Lusaka, Monday, April, 6, 2020: In the wake of the Corona Virus pandemic whose socioeconomic ramifications are still unfolding, Micro, Small and Medium Enterprises (MSMEs) are taking the greatest hit, threatening their survival. To save this critical sector, COMESA gender and social affairs expert is proposing to governments, to consider introducing national social safety net policies.
Mrs Beatrice Hamusonde, Director of Gender and Social Affairs, observes that as governments enforce public health preventive and mitigation measures, it is paramount to also consider policy measures that address the economic and social aspect of the lockdowns especially on the MSMEs.
“Though the Corona virus pandemic affects all groups of the population, its socio-economic effect is detrimental among micro and small-scale businesses including small scale cross borders traders of whom the majority are women,” she said in a statement issued in Lusaka.
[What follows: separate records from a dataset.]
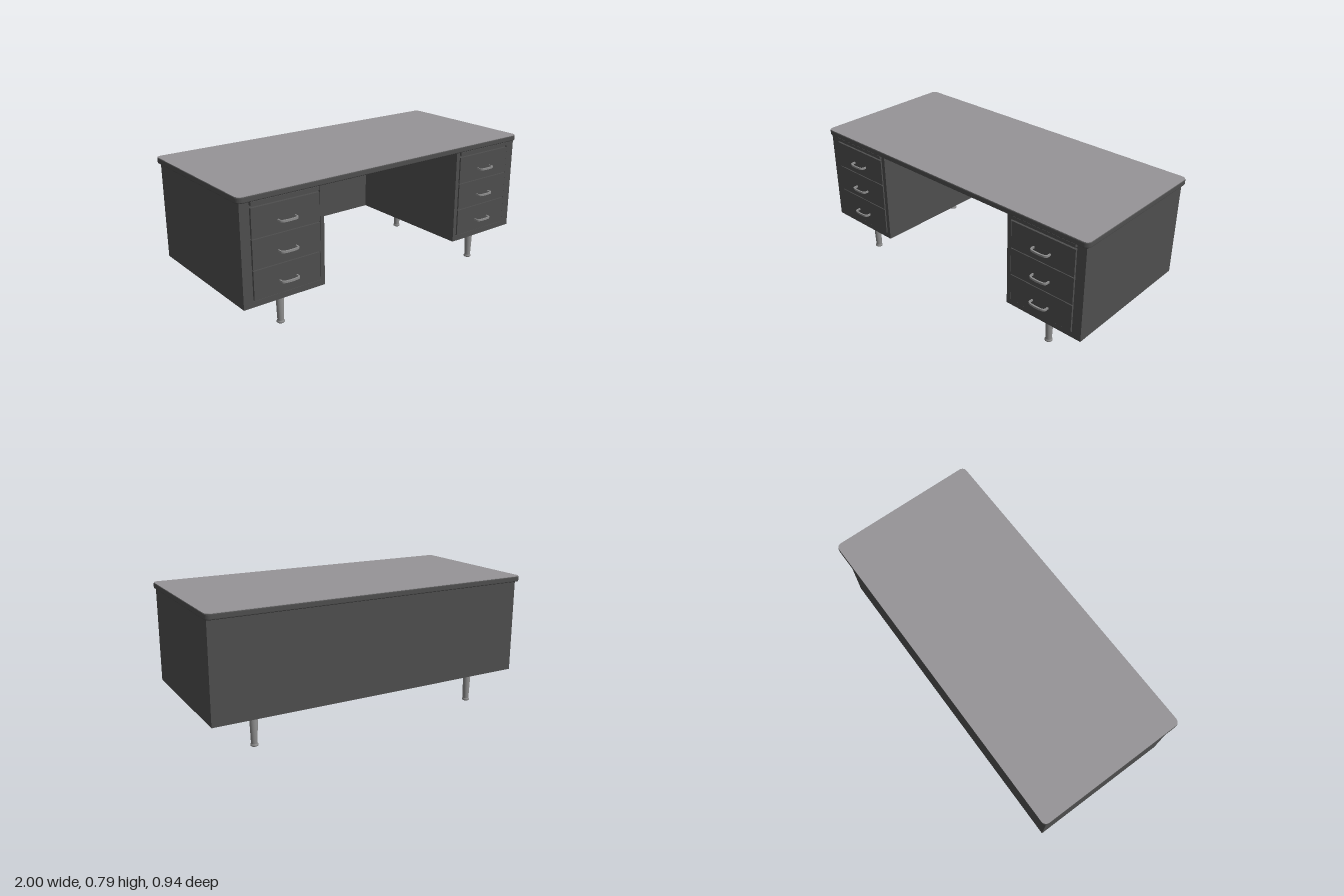
import * as THREE from 'three';

const steel = new THREE.MeshStandardMaterial({ color: 0x4e4e4e });
steel.name = 'dark grey steel';
const laminate = new THREE.MeshStandardMaterial({ color: 0x969497 });
laminate.name = 'pale grey laminate';
const metal = new THREE.MeshStandardMaterial({ color: 0x8c8c8c });
metal.name = 'brushed metal';

function add(parent, name, geometry, material, x = 0, y = 0, z = 0) {
  const mesh = new THREE.Mesh(geometry, material);
  mesh.name = name;
  mesh.position.set(x, y, z);
  parent.add(mesh);
  return mesh;
}

// Box given by its extents
function block(parent, name, material, x0, x1, y0, y1, z0, z1) {
  return add(parent, name, new THREE.BoxGeometry(x1 - x0, y1 - y0, z1 - z0), material,
    (x0 + x1) / 2, (y0 + y1) / 2, (z0 + z1) / 2);
}

function roundedRect(w, d, r) {
  const s = new THREE.Shape();
  s.absarc(w / 2 - r, d / 2 - r, r, 0, Math.PI / 2);
  s.absarc(-w / 2 + r, d / 2 - r, r, Math.PI / 2, Math.PI);
  s.absarc(-w / 2 + r, -d / 2 + r, r, Math.PI, Math.PI * 1.5);
  s.absarc(w / 2 - r, -d / 2 + r, r, Math.PI * 1.5, Math.PI * 2);
  s.closePath();
  return s;
}

// Flat D-shaped pull, lying horizontally and projecting towards +z
function handleGeometry() {
  const s = new THREE.Shape();
  s.moveTo(-0.056, 0);
  s.lineTo(-0.056, 0.02);
  s.quadraticCurveTo(-0.054, 0.034, -0.036, 0.038);
  s.quadraticCurveTo(0, 0.044, 0.036, 0.038);
  s.quadraticCurveTo(0.054, 0.034, 0.056, 0.02);
  s.lineTo(0.056, 0);
  s.lineTo(0.048, 0);
  s.lineTo(0.048, 0.018);
  s.quadraticCurveTo(0.046, 0.027, 0.034, 0.029);
  s.quadraticCurveTo(0, 0.034, -0.034, 0.029);
  s.quadraticCurveTo(-0.046, 0.027, -0.048, 0.018);
  s.lineTo(-0.048, 0);
  s.closePath();
  const g = new THREE.ExtrudeGeometry(s, { depth: 0.011, bevelEnabled: false, curveSegments: 8 });
  return g.rotateX(Math.PI / 2).translate(0, 0.0055, 0);
}

// Tapered leg with a rounded foot
function legGeometry() {
  const profile = [[0, 0], [0.018, 0], [0.022, 0.003], [0.022, 0.01], [0.018, 0.014],
    [0.018, 0.016], [0.024, 0.182], [0, 0.182]].map(([x, y]) => new THREE.Vector2(x, y));
  return new THREE.LatheGeometry(profile, 24);
}

export function createModel() {
  const desk = new THREE.Group();
  desk.name = 'desk';

  // Worktop: rounded slab with a pale surface
  const midZ = -0.0145;
  const slab = new THREE.ExtrudeGeometry(roundedRect(1.986, 0.901, 0.025), {
    depth: 0.02, bevelThickness: 0.007, bevelSize: 0.007, bevelSegments: 3, curveSegments: 8,
  });
  slab.rotateX(-Math.PI / 2);
  add(desk, 'worktopEdge', slab, steel, 0, 0.7595, midZ);
  const surface = new THREE.ExtrudeGeometry(roundedRect(1.996, 0.911, 0.03), {
    depth: 0.003, bevelEnabled: false, curveSegments: 8,
  });
  surface.rotateX(-Math.PI / 2);
  add(desk, 'worktopSurface', surface, laminate, 0, 0.7845, midZ);

  // Back panel closing the knee space
  block(desk, 'backPanel', steel, -0.487, 0.487, 0.187, 0.754, -0.44, -0.42);

  const handle = handleGeometry();
  const leg = legGeometry();

  for (const [side, label] of [[1, 'left'], [-1, 'right']]) {
    const pedestal = new THREE.Group();
    pedestal.name = label + 'Pedestal';
    pedestal.position.x = side * 0.72;
    desk.add(pedestal);

    // Local x runs from the pedestal's middle; the wider stile is on the outside
    const inner = side * -0.234, outer = side * 0.265;
    const x0 = Math.min(inner, outer), x1 = Math.max(inner, outer);
    block(pedestal, 'cabinet', steel, x0, x1, 0.187, 0.754, -0.44, 0.416);

    // Front frame around the drawer opening
    const frame = new THREE.Shape([[x0, 0.187], [x1, 0.187], [x1, 0.754], [x0, 0.754]]
      .map(([x, y]) => new THREE.Vector2(x, y)));
    frame.holes.push(new THREE.Path([[-0.209, 0.22], [-0.209, 0.752], [0.209, 0.752], [0.209, 0.22]]
      .map(([x, y]) => new THREE.Vector2(x, y))));
    add(pedestal, 'frontFrame', new THREE.ExtrudeGeometry(frame, { depth: 0.012, bevelEnabled: false }),
      steel, 0, 0, 0.416);

    // Pull-out writing board above the drawers
    block(pedestal, 'writingBoard', steel, -0.203, 0.203, 0.729, 0.749, 0.4, 0.435);

    // Three drawers with pulls
    for (let i = 0; i < 3; i++) {
      const y = 0.224 + i * 0.166;
      block(pedestal, 'drawerFront', steel, -0.204, 0.204, y, y + 0.161, 0.4, 0.432);
      add(pedestal, 'drawerHandle', handle, metal, 0, 0.294 + i * 0.165, 0.432);
    }

    // Legs with mounting plates
    for (const z of [0.343, -0.35]) {
      block(pedestal, 'legPlate', steel, -0.052, 0.052, 0.181, 0.188, z - 0.047, z + 0.047);
      add(pedestal, 'leg', leg, metal, 0, 0, z);
    }
  }
  return desk;
}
Currently, several COMESA Member States have placed stringent limitations on the movement of people in compliance with the recommendations by the World Health Organisation (WHO), to stop further spread of the COVID 19. This has affected trade in goods and services especially for MSMEs.
“In the formal institutions, work from home has been introduced and it seems going well in different organizations including government offices,” the Director said. “Applying the same measure for self-employed citizens will obviously present difficulties in many ways to micro and small-scale businesses.”
Noting that regional some governments have already acted and mobilized resources to provide direct support to disadvantaged families, Mrs. Hamusonde called for enhanced partnerships with the private sector to reduce the burden of the outbreak on limited public resources.
Further, she noted, it is also timely for Member States to prioritize the analysis of the resilience index and vulnerability scale of the informal economy.
In Africa especially in Sub Sahara Africa, more than 75% of the population’s source of livelihood comes from micro and small informal businesses including Small Scale Cross Border Traders. This sector is mainly dominated by women and young people. These informal businesses mostly generate meager daily incomes that are the sole source of livelihoods for many families in semi urban and low-income communities.